— EXERCISE OBJECTIVE —
Set down the entries below exactly as written.

— RECORD SET —
--------
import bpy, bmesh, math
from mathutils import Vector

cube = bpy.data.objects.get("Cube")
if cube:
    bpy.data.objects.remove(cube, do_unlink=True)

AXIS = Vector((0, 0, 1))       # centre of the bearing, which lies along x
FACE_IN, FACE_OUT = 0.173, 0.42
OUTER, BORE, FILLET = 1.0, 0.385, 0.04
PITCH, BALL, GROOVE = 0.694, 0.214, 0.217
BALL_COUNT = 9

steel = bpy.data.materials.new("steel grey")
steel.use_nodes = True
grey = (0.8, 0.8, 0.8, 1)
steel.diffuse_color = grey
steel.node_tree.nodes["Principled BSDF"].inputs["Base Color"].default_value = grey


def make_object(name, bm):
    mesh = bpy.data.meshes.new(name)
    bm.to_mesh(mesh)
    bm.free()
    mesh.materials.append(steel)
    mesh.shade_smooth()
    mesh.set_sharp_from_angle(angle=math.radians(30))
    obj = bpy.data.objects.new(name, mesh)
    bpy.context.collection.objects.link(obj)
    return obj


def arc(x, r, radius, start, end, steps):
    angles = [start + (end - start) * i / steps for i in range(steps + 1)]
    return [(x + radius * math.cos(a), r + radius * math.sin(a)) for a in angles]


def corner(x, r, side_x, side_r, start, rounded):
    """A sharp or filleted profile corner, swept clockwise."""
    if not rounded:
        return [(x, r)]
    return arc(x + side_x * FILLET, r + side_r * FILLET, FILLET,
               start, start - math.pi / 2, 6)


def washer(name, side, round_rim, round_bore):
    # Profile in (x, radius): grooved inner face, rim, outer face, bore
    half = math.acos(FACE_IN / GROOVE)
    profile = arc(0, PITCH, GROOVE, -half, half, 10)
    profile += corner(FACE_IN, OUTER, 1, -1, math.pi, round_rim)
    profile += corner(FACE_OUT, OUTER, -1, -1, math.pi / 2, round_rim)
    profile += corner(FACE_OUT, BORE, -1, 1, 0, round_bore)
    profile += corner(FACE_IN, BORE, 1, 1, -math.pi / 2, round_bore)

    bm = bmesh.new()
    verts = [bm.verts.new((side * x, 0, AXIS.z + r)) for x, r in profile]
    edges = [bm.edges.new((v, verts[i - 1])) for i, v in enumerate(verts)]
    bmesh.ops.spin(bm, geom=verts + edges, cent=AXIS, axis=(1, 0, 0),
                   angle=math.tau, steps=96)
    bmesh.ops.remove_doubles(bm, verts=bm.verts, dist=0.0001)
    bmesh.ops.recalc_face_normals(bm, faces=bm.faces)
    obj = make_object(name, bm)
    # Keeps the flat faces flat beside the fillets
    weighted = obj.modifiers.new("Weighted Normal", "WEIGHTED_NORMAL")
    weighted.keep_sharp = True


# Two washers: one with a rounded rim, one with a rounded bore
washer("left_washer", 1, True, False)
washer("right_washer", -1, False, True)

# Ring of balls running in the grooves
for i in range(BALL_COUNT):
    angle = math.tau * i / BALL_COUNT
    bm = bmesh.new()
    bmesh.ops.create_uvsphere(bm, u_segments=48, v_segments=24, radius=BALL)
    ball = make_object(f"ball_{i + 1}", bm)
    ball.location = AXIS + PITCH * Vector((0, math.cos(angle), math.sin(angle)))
--------
— ANSWER TO THIS EXERCISE —
import bpy, bmesh, math
from mathutils import Vector

cube = bpy.data.objects.get("Cube")
if cube:
    bpy.data.objects.remove(cube, do_unlink=True)

AXIS = Vector((0, 0, 1))       # centre of the bearing, which lies along x
FACE_IN, FACE_OUT = 0.173, 0.42
OUTER, BORE, FILLET = 1.0, 0.385, 0.04
PITCH, BALL, GROOVE = 0.694, 0.214, 0.217
BALL_COUNT = 9

steel = bpy.data.materials.new("steel grey")
steel.use_nodes = True
grey = (0.8, 0.8, 0.8, 1)
steel.diffuse_color = grey
steel.node_tree.nodes["Principled BSDF"].inputs["Base Color"].default_value = grey


def make_object(name, bm):
    mesh = bpy.data.meshes.new(name)
    bm.to_mesh(mesh)
    bm.free()
    mesh.materials.append(steel)
    mesh.shade_smooth()
    mesh.set_sharp_from_angle(angle=math.radians(30))
    obj = bpy.data.objects.new(name, mesh)
    bpy.context.collection.objects.link(obj)
    return obj


def arc(x, r, radius, start, end, steps):
    angles = [start + (end - start) * i / steps for i in range(steps + 1)]
    return [(x + radius * math.cos(a), r + radius * math.sin(a)) for a in angles]


def corner(x, r, side_x, side_r, start, rounded):
    """A sharp or filleted profile corner, swept clockwise."""
    if not rounded:
        return [(x, r)]
    return arc(x + side_x * FILLET, r + side_r * FILLET, FILLET,
               start, start - math.pi / 2, 6)


def washer(name, side, round_rim, round_bore):
    # Profile in (x, radius): grooved inner face, rim, outer face, bore
    half = math.acos(FACE_IN / GROOVE)
    profile = arc(0, PITCH, GROOVE, -half, half, 10)
    profile += corner(FACE_IN, OUTER, 1, -1, math.pi, round_rim)
    profile += corner(FACE_OUT, OUTER, -1, -1, math.pi / 2, round_rim)
    profile += corner(FACE_OUT, BORE, -1, 1, 0, round_bore)
    profile += corner(FACE_IN, BORE, 1, 1, -math.pi / 2, round_bore)

    bm = bmesh.new()
    verts = [bm.verts.new((side * x, 0, AXIS.z + r)) for x, r in profile]
    edges = [bm.edges.new((v, verts[i - 1])) for i, v in enumerate(verts)]
    bmesh.ops.spin(bm, geom=verts + edges, cent=AXIS, axis=(1, 0, 0),
                   angle=math.tau, steps=96)
    bmesh.ops.remove_doubles(bm, verts=bm.verts, dist=0.0001)
    bmesh.ops.recalc_face_normals(bm, faces=bm.faces)
    obj = make_object(name, bm)
    # Keeps the flat faces flat beside the fillets
    weighted = obj.modifiers.new("Weighted Normal", "WEIGHTED_NORMAL")
    weighted.keep_sharp = True


# Two washers: one with a rounded rim, one with a rounded bore
washer("left_washer", 1, True, False)
washer("right_washer", -1, False, True)

# Ring of balls running in the grooves
for i in range(BALL_COUNT):
    angle = math.tau * i / BALL_COUNT
    bm = bmesh.new()
    bmesh.ops.create_uvsphere(bm, u_segments=48, v_segments=24, radius=BALL)
    ball = make_object(f"ball_{i + 1}", bm)
    ball.location = AXIS + PITCH * Vector((0, math.cos(angle), math.sin(angle)))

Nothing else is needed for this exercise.